I watched more C-SPAN into the wee hours Thursday than I’d watched ever before. My main purpose was to be “there” when Congress certified the election of Joe Biden, but along the way I was fascinated by the rhetoric.
The senators and representatives often quoted from Abraham Lincoln. I, for one, can never get enough Lincoln, but I was infuriated when Republicans trying to subvert the election twisted sacred words for their dark purposes. I didn’t hear anyone repeat, however, the words of Lincoln that came to my mind when watching the vandalism of the Capitol. Those words are these, from the Second Inaugural Address:
“Yet, if God wills that it continue until all the wealth piled by the bondsman’s two hundred and fifty years of unrequited toil shall be sunk and until every drop of blood drawn with the lash shall be paid by another drawn with the sword as was said three thousand years ago so still it must be said ‘the judgments of the Lord are true and righteous altogether.’”
Lincoln was reminding the nation that the Civil War was the price they, both North and South, were paying for centuries of slavery.
The storming of the Capitol, the breaching of the portals of liberty, democracy, and law, was the price we all paid for a society and a culture and a politics that allowed, and that perhaps made inevitable, a criminal charlatan, a wannabe dictator, to become president. I have my views as to how our society, culture and politics became what they are, and who is to blame and in what degree, but that’s beside the point. As Lincoln also said in the Second Inaugural, “let us judge not that we be not judged.”
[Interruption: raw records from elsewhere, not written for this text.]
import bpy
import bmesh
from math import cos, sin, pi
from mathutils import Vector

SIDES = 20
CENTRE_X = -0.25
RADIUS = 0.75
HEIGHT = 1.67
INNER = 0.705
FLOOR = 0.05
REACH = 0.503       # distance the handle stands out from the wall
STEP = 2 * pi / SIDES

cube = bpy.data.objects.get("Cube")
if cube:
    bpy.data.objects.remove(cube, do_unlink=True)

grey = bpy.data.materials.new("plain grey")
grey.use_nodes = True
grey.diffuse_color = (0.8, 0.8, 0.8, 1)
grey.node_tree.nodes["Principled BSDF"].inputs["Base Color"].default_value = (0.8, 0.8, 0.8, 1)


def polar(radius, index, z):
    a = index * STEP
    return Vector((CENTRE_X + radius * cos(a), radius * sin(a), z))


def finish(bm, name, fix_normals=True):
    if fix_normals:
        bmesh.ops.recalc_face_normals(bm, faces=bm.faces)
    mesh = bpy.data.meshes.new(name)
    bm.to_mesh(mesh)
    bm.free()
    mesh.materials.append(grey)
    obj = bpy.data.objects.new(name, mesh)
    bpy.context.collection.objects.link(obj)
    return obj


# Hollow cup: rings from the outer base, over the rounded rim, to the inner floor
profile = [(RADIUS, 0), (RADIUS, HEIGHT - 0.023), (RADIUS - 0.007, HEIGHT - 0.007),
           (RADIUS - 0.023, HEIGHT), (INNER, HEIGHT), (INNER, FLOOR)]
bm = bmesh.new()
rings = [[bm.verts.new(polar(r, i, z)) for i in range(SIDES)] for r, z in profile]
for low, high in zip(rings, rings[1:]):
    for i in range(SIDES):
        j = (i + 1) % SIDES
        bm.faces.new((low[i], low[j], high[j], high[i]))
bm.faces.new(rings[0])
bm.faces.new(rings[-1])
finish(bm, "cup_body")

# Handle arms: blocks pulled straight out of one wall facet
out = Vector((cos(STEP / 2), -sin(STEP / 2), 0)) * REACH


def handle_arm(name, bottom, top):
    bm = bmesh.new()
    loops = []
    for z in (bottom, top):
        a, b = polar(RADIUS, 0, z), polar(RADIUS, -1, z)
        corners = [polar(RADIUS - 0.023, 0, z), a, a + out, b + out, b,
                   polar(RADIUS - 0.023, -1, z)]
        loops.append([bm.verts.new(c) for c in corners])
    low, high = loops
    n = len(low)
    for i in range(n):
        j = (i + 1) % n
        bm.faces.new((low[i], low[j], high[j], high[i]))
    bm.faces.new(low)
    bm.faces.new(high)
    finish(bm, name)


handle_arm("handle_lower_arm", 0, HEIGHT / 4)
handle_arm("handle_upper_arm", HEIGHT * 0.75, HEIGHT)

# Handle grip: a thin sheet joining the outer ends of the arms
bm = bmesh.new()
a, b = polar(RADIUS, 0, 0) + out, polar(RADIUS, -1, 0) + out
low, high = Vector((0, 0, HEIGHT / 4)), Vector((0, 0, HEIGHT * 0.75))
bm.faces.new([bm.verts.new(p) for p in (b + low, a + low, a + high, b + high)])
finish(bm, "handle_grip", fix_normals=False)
The issue is what to do. I see two necessary courses of action, one of which I’ll write about now, one I’ll write about in my next blog in a day or two.
The first necessary step is prosecuting the perpe-traitors, all of them who can be identified, to, and let’s mean it for once, the full extent of the law. That won’t be enough, however. We must continue to use the law to suppress political violence, which in this country has nearly always come from the Right. I am hopeful this will happen.
On Thursday, the day after the attack on our government, President-Elect Biden introduced Merrick Garland to be the next Attorney General. In his remarks, Biden reminded us of a historical fact that he and Garland had just been discussing, namely that the Department of Justice (DOJ) was only established in 1870, specifically because the federal government now needed prosecutors to protect the federal rights enshrined in the three post-Civil War constitutional amendments. This effort tragically ceased with the Compromise of 1877 and Supreme Court decisions that handed the fruits of the North’s victory in the war over to the South.
The Civil Rights Act of 1957 is not as well remembered as the stronger legislation of the ’60s, but it did create the Civil Rights Division in the DOJ. This was a return to the DOJ’s original purpose, and federal prosecutions were crucial in marginalizing and to great extent crushing the KKK and similar white terror groups, as well as protecting voting and civil rights. This effort faltered in recent years with more conservative Republican administrations and with their Federalist Society judges coming to dominate the courts. (The Supreme Court’s decision to eviscerate the Voting Rights Act was particularly damaging.) This path, of course, reached the nadir with Trump, who has positively encouraged right-wing vigilantes and militias.
While he is best known for his doomed nomination to the Supreme Court, as a federal prosecutor Merrick Garland supervised the prosecution of the Oklahoma City bombers (remember, another attack on a federal building). We can be hopeful that he understands the crucial role the DOJ will play. As is often said these days, “elections have consequences.” Attacking elections must have consequences as well.
In the meantime, until Jan. 20, the FBI has vowed to track down and prosecute every criminal who invaded the Capitol on Wednesday. They need to do so, and to start at the top.
I hated the Trumpian cheer “lock her up,” and so I never liked the idea of prosecuting Trump once he was out of office. That was then, this is now. With this attack on democracy, I’ve changed my mind. When you look not only at Trump’s speech on Wednesday to the mob, but also at all the tweets he sent in December telling his followers to come to Washington on the very day that Congress would be certifying the election, the evidence indicates that he intended to incite the riot that took place for the purpose of disrupting the transfer of power.
A riot that resulted in the death of a police officer. Accessory to murder?
Prosecute the perpe-traitors.
Thanks for reading. Stay safe, and take care.